Lesley Skelly wants people to know schizophrenia can happen to anyone. In 2013, her son Kit who was living with schizophrenia, died by suicide at age 23. It is now her mission to let families know that what happened to Kit and her family does not have to happen to them.
“I do not focus on the tragic way I lost my son. In his name, I want to share my story, spread knowledge about schizophrenia and work to erase stigma surrounding mental illness,” Lesley says. “I believe that if my son wasn’t so ashamed and afraid of his illness, he would still be here today.”
Lesley and her husband David didn’t know where to turn when Kit was diagnosed with schizophrenia. Support for family members of individuals living with severe mental illness is minimal. “Going to Monday night support groups at the Schizophrenia Society of Ontario was the first time I met someone who had schizophrenia,” Lesley says. “It gave me hope that my son could live a normal life. I was able to meet other parents who were going through the same thing and it made me believe that life could get better.”
Now Lesley wants to help other parents and families. She is working to create a family support group in a hospital in Toronto and hopes that sharing her story will help someone as hearing others living with schizophrenia and their family members speak about their experiences helped her.
“Since going public with my story, I receive calls at least once a month from people who have a child or family member living with schizophrenia and don’t know where to turn,” says Lesley. “I would tell parents of a child with mental illness to be an advocate for your child. Find a good doctor and fight for the right treatment.
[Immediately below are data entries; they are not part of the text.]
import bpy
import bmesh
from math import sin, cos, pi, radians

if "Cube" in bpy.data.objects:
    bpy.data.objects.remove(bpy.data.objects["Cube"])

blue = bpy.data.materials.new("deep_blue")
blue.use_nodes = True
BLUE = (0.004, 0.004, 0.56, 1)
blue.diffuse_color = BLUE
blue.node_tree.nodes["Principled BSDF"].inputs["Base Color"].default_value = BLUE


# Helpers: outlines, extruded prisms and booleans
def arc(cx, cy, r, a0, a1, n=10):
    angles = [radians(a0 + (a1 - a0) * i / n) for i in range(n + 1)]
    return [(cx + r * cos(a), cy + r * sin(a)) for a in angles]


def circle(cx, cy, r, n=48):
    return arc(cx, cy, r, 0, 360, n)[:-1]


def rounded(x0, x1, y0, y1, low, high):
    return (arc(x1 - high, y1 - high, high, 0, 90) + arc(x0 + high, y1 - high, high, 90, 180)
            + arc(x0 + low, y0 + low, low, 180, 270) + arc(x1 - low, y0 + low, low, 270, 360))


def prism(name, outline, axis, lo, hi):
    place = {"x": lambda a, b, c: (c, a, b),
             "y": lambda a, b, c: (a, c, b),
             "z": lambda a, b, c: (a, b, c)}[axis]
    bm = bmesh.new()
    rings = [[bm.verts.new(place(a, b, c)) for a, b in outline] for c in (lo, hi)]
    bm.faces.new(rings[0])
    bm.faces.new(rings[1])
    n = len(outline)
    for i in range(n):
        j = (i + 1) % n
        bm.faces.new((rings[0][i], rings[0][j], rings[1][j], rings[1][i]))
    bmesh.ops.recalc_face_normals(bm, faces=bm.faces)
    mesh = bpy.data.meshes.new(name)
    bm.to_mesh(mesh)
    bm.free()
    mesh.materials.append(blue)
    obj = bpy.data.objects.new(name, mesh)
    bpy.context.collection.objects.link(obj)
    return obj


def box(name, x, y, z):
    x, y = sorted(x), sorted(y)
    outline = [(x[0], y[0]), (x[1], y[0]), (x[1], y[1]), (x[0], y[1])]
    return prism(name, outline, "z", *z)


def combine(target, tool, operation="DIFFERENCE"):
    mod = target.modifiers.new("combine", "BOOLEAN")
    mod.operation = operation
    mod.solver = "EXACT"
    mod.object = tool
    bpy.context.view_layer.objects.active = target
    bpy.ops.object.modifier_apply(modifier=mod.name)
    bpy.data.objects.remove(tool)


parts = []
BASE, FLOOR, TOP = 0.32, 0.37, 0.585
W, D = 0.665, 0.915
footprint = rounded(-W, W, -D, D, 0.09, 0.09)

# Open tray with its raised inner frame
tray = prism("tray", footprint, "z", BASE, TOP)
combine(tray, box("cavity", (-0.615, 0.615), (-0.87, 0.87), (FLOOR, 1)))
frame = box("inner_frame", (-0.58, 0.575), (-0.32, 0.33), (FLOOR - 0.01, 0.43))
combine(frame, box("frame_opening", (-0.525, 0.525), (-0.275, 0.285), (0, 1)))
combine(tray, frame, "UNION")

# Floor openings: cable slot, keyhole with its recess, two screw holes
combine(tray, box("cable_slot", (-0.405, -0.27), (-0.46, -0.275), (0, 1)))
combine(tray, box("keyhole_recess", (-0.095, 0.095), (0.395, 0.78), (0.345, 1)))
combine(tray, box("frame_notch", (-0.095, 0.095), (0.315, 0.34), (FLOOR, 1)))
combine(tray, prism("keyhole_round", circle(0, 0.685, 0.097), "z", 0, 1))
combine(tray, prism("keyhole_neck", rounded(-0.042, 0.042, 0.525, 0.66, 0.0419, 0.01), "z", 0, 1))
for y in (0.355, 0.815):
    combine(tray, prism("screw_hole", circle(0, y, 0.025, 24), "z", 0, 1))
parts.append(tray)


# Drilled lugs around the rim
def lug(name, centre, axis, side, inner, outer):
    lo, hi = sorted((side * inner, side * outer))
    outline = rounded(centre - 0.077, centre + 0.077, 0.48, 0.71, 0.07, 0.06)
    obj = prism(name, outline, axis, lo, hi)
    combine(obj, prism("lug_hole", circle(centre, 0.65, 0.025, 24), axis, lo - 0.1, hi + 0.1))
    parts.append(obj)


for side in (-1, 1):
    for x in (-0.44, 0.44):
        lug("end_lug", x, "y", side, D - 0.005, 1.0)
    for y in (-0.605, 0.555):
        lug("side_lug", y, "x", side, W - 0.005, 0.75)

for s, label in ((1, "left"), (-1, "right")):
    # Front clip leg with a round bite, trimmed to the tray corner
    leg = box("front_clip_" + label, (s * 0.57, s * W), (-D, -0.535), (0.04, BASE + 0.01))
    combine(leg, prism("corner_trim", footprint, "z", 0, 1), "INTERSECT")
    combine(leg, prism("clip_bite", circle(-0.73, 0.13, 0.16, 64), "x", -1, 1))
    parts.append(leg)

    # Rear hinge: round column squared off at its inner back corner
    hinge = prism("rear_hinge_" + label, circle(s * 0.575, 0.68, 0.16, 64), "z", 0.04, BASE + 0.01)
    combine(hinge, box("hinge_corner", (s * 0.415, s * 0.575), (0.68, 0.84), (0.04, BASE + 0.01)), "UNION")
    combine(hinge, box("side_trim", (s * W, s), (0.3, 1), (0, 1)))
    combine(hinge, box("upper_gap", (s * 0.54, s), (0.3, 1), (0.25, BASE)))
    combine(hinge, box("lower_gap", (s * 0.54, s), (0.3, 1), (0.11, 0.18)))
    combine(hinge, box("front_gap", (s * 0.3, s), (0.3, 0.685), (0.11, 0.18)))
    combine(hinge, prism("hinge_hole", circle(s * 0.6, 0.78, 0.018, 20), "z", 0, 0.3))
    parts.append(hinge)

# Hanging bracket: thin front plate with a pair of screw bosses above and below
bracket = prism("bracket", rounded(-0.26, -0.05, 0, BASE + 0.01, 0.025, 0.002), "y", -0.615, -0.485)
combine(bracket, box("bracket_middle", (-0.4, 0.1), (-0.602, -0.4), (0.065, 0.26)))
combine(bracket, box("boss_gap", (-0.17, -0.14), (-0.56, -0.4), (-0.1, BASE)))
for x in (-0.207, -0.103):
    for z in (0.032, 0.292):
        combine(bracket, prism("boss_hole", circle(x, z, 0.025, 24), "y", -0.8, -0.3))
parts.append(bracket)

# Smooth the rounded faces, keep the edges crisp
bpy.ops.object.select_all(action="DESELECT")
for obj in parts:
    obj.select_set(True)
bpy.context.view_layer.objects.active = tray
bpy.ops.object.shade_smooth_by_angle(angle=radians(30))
It’s common to feel that you’re alone and there’s nowhere to turn but I want people to know that there is hope.”
In the memory of her son, Lesley wants to share her story and raise awareness of schizophrenia. If you are interested in hearing Lesley speak, please contact Michael Torres at email@example.com